Biopics of the larger than life characters in the music industry have been the latest trend of films to be released. Bohemian Rhapsody’s success kicked off the release of films such as the upcoming biopic by Baz Luhrrman which will showcase Elvis Presley’s life and of course, Rocketman.
Or so it may seem. In actual fact, Rocketman has been in the works for over a decade and it was only recently that everything fell in place for the production to go ahead.
Directed by Dexter Fletcher whose previous works include Eddie the Eagle and Wild Bill, the film presents Elton John’s battle against alcoholism and drugs during his rise to fame in the seventies. Many people know what Elton John went through during this time but Dexter Fletcher was the perfect person to take on this project.
The use of drugs and alcohol in films is something that is seen so regularly within plots now that it could have been easy for him to make a sub-standard piece that would have still drawn crowds in by the thousands purely because of Elton John’s story. However, he was very careful to create such a unique experience for his audience that it should be commended, I believe, by the Academy.
Although many loved Bohemian Rhapsody, there was a lot of controversy around it which included the allegations against the director and the fact that many people believed it didn’t deserve many of the Oscar nominations that it received. We will go into Bohemian Rhapsody another day but one of the things that I believed it lacked was heart.
Whereas Rocketman has plenty of it.
Beginning with Elton’s stint in rehab, Dexter automatically throws you into the fray – clad in a flamboyantly devilish costume, Elton storms into rehab and takes a seat. Then, he begins to tell his story.
Elton is known for his flamboyance and his dramatic costumes – it’s all a part of why he is as popular as he is. And that is something that is reflected throughout the entire story. For many moments within the film, you forget that you are watching a biopic as it feels like you are watching something closer to a musical on the stage. It’s full of life, full of colour and stunning imagery.

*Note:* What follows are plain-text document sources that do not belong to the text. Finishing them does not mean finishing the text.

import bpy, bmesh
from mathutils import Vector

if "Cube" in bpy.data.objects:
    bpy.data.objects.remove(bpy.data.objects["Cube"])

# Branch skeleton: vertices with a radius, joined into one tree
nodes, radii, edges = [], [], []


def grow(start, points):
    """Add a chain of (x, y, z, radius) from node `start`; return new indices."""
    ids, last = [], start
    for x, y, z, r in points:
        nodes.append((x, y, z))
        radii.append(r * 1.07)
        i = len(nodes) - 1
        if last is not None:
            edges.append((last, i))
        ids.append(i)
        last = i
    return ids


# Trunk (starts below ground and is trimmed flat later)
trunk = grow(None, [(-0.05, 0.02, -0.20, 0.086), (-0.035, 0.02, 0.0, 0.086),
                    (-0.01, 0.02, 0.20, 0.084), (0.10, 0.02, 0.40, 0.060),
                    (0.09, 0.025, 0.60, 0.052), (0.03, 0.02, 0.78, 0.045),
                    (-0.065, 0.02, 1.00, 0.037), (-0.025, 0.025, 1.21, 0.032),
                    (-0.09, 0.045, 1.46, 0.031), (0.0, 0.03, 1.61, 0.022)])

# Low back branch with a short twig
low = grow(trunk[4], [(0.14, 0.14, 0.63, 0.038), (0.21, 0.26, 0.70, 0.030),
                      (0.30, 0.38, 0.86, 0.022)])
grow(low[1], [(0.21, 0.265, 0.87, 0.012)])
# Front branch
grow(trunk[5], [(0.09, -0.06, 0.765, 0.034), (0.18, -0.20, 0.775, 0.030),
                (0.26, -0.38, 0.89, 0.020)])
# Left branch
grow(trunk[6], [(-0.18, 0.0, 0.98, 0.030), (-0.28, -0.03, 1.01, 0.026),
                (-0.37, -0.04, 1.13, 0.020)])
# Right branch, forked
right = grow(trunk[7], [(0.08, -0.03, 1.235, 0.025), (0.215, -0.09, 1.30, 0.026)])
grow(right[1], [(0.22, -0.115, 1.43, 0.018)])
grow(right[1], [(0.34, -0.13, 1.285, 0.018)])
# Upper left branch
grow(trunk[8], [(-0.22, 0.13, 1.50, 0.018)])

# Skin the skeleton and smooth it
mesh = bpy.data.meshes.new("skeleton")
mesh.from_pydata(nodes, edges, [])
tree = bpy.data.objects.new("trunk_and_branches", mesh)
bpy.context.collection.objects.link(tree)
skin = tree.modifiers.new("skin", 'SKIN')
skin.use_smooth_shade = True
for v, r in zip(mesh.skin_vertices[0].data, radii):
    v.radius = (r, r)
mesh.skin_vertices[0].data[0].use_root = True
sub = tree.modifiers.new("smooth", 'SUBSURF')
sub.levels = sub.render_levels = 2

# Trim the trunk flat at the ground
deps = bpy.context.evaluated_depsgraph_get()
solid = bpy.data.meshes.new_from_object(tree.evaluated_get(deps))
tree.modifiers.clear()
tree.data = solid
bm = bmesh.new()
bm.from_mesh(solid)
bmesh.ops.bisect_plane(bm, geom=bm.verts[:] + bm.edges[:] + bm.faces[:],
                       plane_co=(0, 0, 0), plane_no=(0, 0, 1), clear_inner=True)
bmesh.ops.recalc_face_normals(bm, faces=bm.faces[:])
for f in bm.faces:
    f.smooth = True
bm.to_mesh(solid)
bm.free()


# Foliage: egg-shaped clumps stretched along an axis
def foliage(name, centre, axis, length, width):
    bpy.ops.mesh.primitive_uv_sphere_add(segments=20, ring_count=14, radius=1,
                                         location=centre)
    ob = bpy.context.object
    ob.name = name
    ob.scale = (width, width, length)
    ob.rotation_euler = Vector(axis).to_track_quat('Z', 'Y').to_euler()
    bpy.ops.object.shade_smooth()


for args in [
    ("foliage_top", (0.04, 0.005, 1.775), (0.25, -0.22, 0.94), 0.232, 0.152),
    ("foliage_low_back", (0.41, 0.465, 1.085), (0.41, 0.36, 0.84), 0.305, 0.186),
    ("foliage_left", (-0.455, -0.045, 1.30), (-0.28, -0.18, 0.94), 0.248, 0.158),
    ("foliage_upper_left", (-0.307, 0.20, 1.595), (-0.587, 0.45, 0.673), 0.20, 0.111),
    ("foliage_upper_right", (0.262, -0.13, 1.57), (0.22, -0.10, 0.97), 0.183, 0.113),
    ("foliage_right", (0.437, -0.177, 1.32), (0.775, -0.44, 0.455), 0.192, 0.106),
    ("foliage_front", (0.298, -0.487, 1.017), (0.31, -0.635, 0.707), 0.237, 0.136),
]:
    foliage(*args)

Many times, this is to reflect how Elton was feeling during his battle against drugs. That often he would drift in and out of life and suddenly find himself somewhere else. To further emphasise how he was feeling in those moments, Dexter would put a well-loved Elton song in place to bring more depth.
He said, “I didn’t have to be a slave to the chronology of when the songs were written or what they got written about, I just used them like in a musical, in that way. And the more I exploited that opportunity, the more fantasy elements came into it, the more I would find things like ‘I Want Love,’ which happens in this sort of domestic family home, or ‘Saturday Night’s Alright,’ or ‘Rocket Man’ at the bottom of the swimming pool, the Troubadour sequence. They’re all flights of memory and feelings rather than fact.”
One of the scenes that moved me the most was Elton’s attempted suicide or the ‘Rocket Man’ swimming pool sequence that Dexter mentioned above. I have personally suffered with mental health issues for a long time and the struggle that Elton was feeling of needing help with his addiction and his depression while being surrounded by so many people who weren’t even noticing was something that resonated so deeply within me.
And with many others as has been proven by the response to Elton’s story.
At one of his parties where people don’t even notice that he is missing, he stands up on the diving board and says ‘for my next trick, I’m going to f***ing kill myself’ before dropping himself into the pool. Prior to this scene, we saw him taking a huge handful of pills washed down with vodka.
He sinks down to the pool only to find his younger self at the bottom, playing a piano and singing the intro to ‘Rocket Man’; creating one of the most beautiful and memorable shots within the film.
However, the beauty wasn’t created without struggle as it was one of the hardest scenes to shoot for those on set. Using precision with the camera’s tracking shots, Elton is pulled from the swimming pool to an ambulance to the Dodger’s Stadium where he forces a smile onto his face.
This is the perfect time to talk about Taron Egerton’s performance as Elton. Even if the film doesn’t get nominated or even win Best Picture, I would really love for him to see some reward for his performance as it is obvious that he went all in to doing justice for Elton. The pair had previously starred together on Kingsman: The Golden Circle wherein Elton had a hilarious cameo. Now, they’re thick as thieves and have created a cute friendship of love and respect.
During this particular scene, Taron had to swim down to a 15-meter tank and mouth along to the song – all while making sure that he doesn’t take in too much water and lose his breath. Fletcher said of the moment, “The amount of self control it takes on his behalf was kind of extraordinary. There was a breathing apparatus, but he’s alone down there.”
Rocketman has created a brand new formula for musicals and biopics, combining the pair while not being afraid to explore the darker topics of addiction, abuse and self-hatred all while singing bright songs.
Fletcher sums it all up by saying, “It’s not a biopic, per se, but really a story of Elton John unpacking all of his issues and baggage whilst in rehab. I think it’s about being as honest with your approach as you possibly can, and not trying to sugarcoat or hide anything. And, obviously, you can’t cover everything. We’re talking about two hours long, trying to fit in 35 years of a life, or more. So you can’t cover everything, you have to be selective.”
For those of you that didn’t get a chance to see it in the cinema, Rocketman is now available on digital.